Baltimore Catechism No. 4 (of 4) eBook

This eBook from the Gutenberg Project consists of approximately 464 pages of information about Baltimore Catechism No. 4 (of 4).

“Scapulars.”  The scapular is a large broad piece of cloth worn by the monks and priests of some of the religious orders.  It extends from the toes in front to the heels behind, and is wide enough to cover the shoulders.  It is worn over the cassock or habit.  It is called scapular because it rests on the shoulders.  The scapular as we wear it is two small pieces of cloth fastened together by two pieces of braid or cord resting on the shoulders.  It is made thus in imitation of the large scapular, and is to be worn under our ordinary garments.  The brown scapular is called the Scapular of Mount Carmel.  It was given, we are told on good authority, to blessed Simon Stock by the Blessed Virgin herself, with wonderful promises in favor of those who wear it.  The Church grants many privileges and indulgences to those who wear the scapular.

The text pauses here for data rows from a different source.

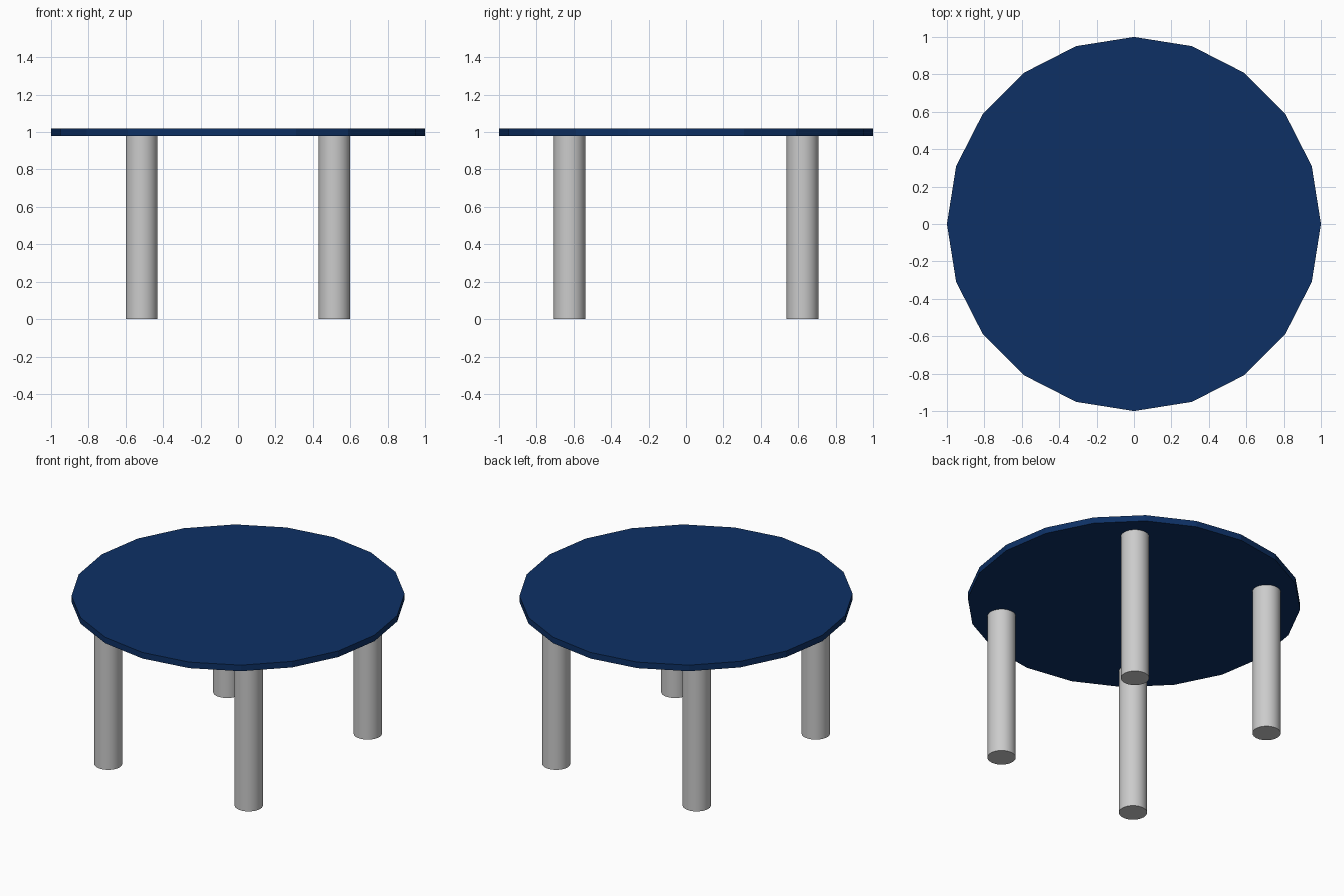
import bpy
from math import radians

if "Cube" in bpy.data.objects:
    bpy.data.objects.remove(bpy.data.objects["Cube"])

TOP_Z, THICK = 1.02, 0.04
LEG_X, LEG_Y, LEG_R = 0.515, 0.623, 0.085


def cylinder(name, sides, radius, z0, z1, x=0, y=0):
    bpy.ops.mesh.primitive_cylinder_add(
        vertices=sides, radius=radius, depth=z1 - z0, location=(x, y, (z0 + z1) / 2))
    obj = bpy.context.object
    obj.name = name
    return obj


# Faceted twenty-sided tabletop
top = cylinder("tabletop", 20, 1.0, TOP_Z - THICK, TOP_Z)
blue = bpy.data.materials.new("dark_blue")
blue.diffuse_color = (0.004, 0.03, 0.13, 1)
blue.use_nodes = True
blue.node_tree.nodes["Principled BSDF"].inputs["Base Color"].default_value = blue.diffuse_color
top.data.materials.append(blue)

# Four round legs
for side, sx in (("left", -1), ("right", 1)):
    for end, sy in (("front", -1), ("back", 1)):
        cylinder(f"{end}_{side}_leg", 32, LEG_R, 0, TOP_Z - THICK, sx * LEG_X, sy * LEG_Y)
        bpy.ops.object.shade_smooth_by_angle(angle=radians(30))
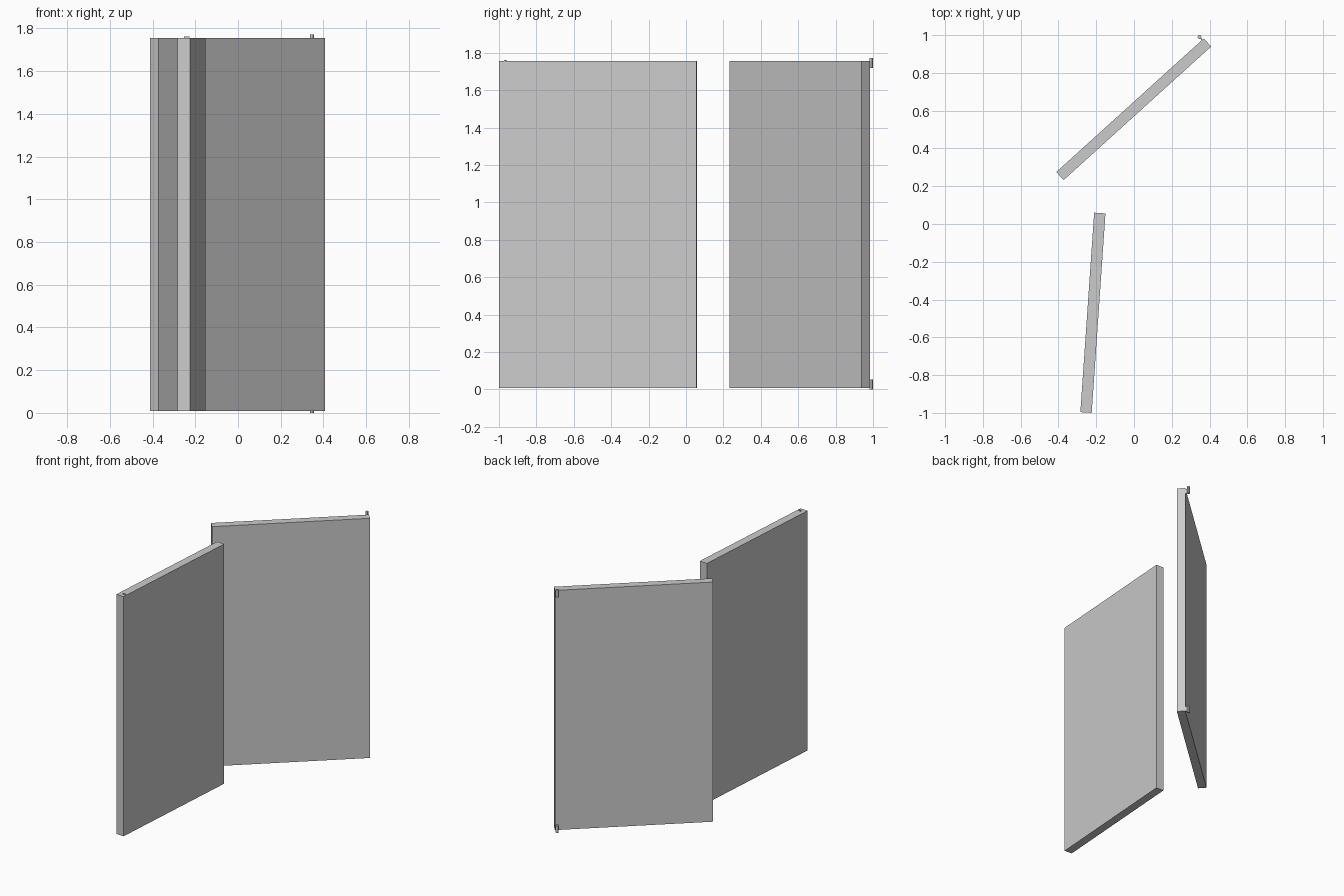
import bpy, math
from mathutils import Vector

if "Cube" in bpy.data.objects:
    bpy.data.objects.remove(bpy.data.objects["Cube"])

Z0, Z1 = 0.008, 1.756


def box(name, centre, size, angle=0.0):
    bpy.ops.mesh.primitive_cube_add(size=1, location=centre, rotation=(0, 0, angle))
    o = bpy.context.object
    o.name = name
    o.scale = size
    bpy.ops.object.transform_apply(location=False, rotation=False, scale=True)
    return o


def panel(name, start, end, thickness):
    # upright slab running between two plan points
    a, b = Vector(start), Vector(end)
    d, m = b - a, (a + b) / 2
    box(name, (m.x, m.y, (Z0 + Z1) / 2), (d.length, thickness, Z1 - Z0),
        math.atan2(d.y, d.x))


def pin(name, x, y, low, high, radius):
    bpy.ops.mesh.primitive_cylinder_add(vertices=12, radius=radius, depth=high - low,
                                        location=(x, y, (low + high) / 2))
    bpy.context.object.name = name
    bpy.ops.object.shade_smooth_by_angle()


# the two open door leaves
panel("rear_door", (-0.392, 0.254), (0.389, 0.961), 0.058)
panel("front_door", (-0.254, -0.998), (-0.181, 0.058), 0.060)

# exposed pivot pins and their small plates on the rear door
for label, low, high in (("lower", 0.0, 0.052), ("upper", 1.719, 1.771)):
    pin(f"rear_{label}_pivot", 0.347, 0.990, low, high, 0.010)
    box(f"rear_{label}_pivot_plate", (0.353, 0.983, 0.03 if low < 1 else 1.736),
        (0.006, 0.020, 0.036), math.radians(42.2))

# pivot pins sunk into the front door, the upper one just proud of the top
for label, low, high in (("lower", 0.010, 0.052), ("upper", 1.719, 1.762)):
    box(f"front_{label}_pivot", (-0.240, -0.967, (low + high) / 2),
        (0.026, 0.009, high - low), math.radians(-8))
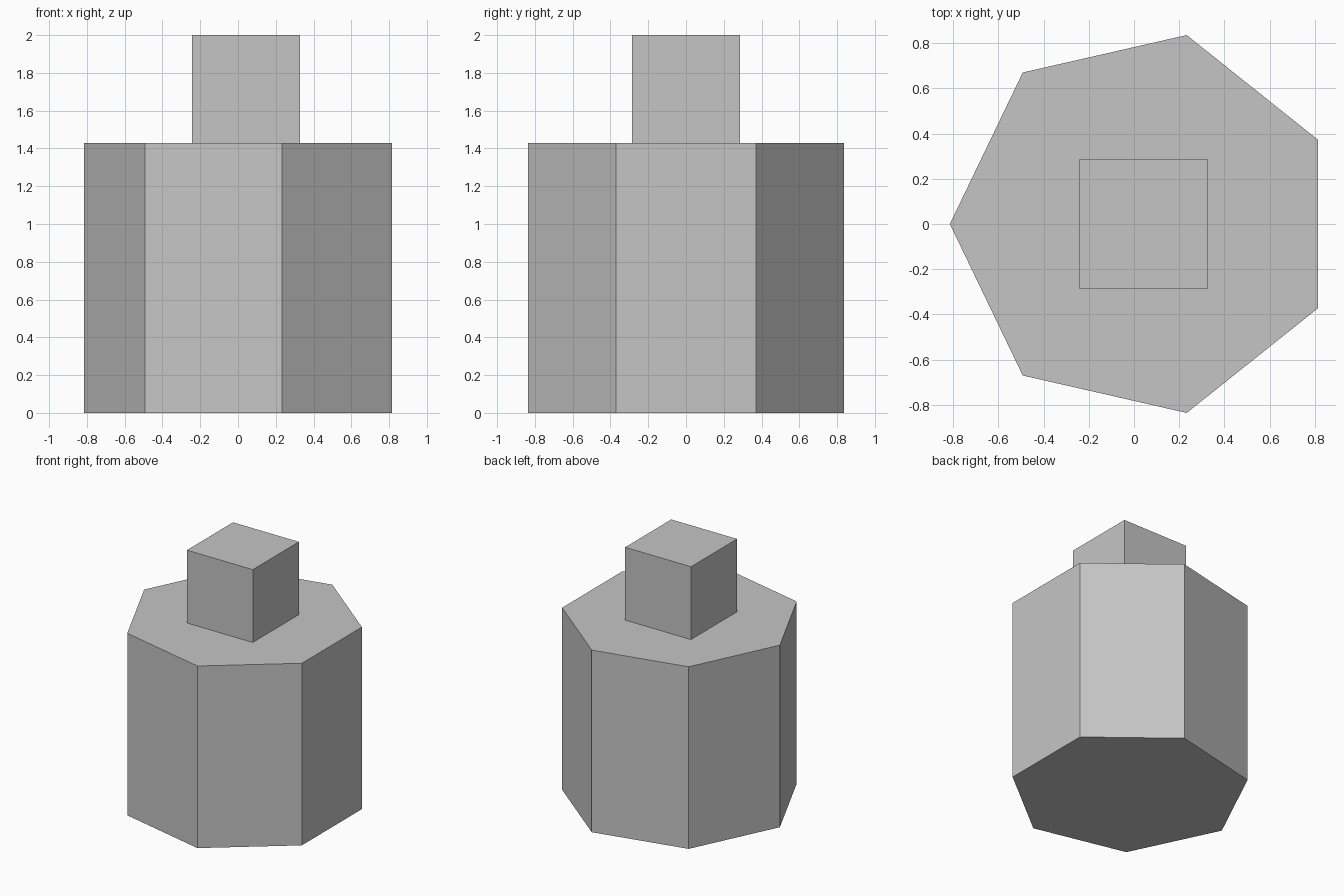
import bpy
import math

default_cube = bpy.data.objects.get("Cube")
if default_cube:
    bpy.data.objects.remove(default_cube, do_unlink=True)

UNIT = 2 / 7              # half the width of the top block
RADIUS = 3 * UNIT
BODY_HEIGHT = 5 * UNIT
# Shift that centres the seven-sided outline between its corner and flat side
AXIS_X = RADIUS * (1 - math.cos(math.pi / 7)) / 2

grey = bpy.data.materials.new("light_grey")
grey.use_nodes = True
colour = (0.56, 0.56, 0.56, 1)
grey.diffuse_color = colour
grey.node_tree.nodes["Principled BSDF"].inputs["Base Color"].default_value = colour


def finish(name):
    part = bpy.context.object
    part.name = name
    part.data.materials.append(grey)
    return part


# Seven-sided body, one corner pointing to -x
bpy.ops.mesh.primitive_cylinder_add(
    vertices=7, radius=RADIUS, depth=BODY_HEIGHT,
    location=(AXIS_X, 0, BODY_HEIGHT / 2), rotation=(0, 0, math.pi / 2))
finish("body")

# Square block standing on the body
bpy.ops.mesh.primitive_cube_add(
    size=2 * UNIT, location=(AXIS_X, 0, BODY_HEIGHT + UNIT))
finish("top_block")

We wear the scapular to indicate that we place ourselves under the special protection of the Blessed Virgin.  We can tell to what army or nation a soldier belongs by the uniform he wears; so we can consider the scapular as the particular uniform of those who desire to serve the Blessed Virgin in some special manner.  This wearing of the brown scapular is therefore a mark of special devotion to the Blessed Virgin Mary.  As it was first introduced among people by the Carmelite Fathers, or priests of the Order of Mount Carmel, this Scapular is called the Scapular of Mount Carmel.  We have also a red scapular in honor of Our Lord’s Passion; a white one in honor of the Holy Trinity; a blue one in honor of the Immaculate Conception; and a black one in honor of the seven dolors of sorrows of the Blessed Virgin.  When all these are joined together (not in one piece, but at the top only) and worn as one, they are called the five scapulars.

The seven dolors are seven chief occasions of sorrow in the life of our Blessed Lady.  They are:  (1) The circumcision of Our Lord, when she saw His blood shed for the first time. (2) Her flight into Egypt to save the life of the little Infant Jesus when Herod was seeking to kill Him. (3) The three days she lost Him in Jerusalem. (4) When she saw Christ carrying His Cross. (5) His death. (6) When He was taken down from the Cross. (7) When He was laid in the sepulchre.  There are beads called seven dolor beads constructed with seven medals bearing representations of these sorrows, and seven beads between each medal and the next.  At the medals we meditate on the dolor, and then in its honor say “Hail Marys” on the beads.

Lesson 28 ON PRAYER

303 Q. Is there any other means of obtaining God’s grace than the Sacraments?  A. There is another means of obtaining God’s grace, and it is prayer.

304 Q. What is prayer?  A. Prayer is the lifting up of our minds and hearts to God to adore Him, to thank Him for His benefits, to ask His forgiveness, and to beg of Him all the graces we need whether for soul or body.

Project Gutenberg
Baltimore Catechism No. 4 (of 4) from Project Gutenberg. Public domain.
Follow Us on Facebook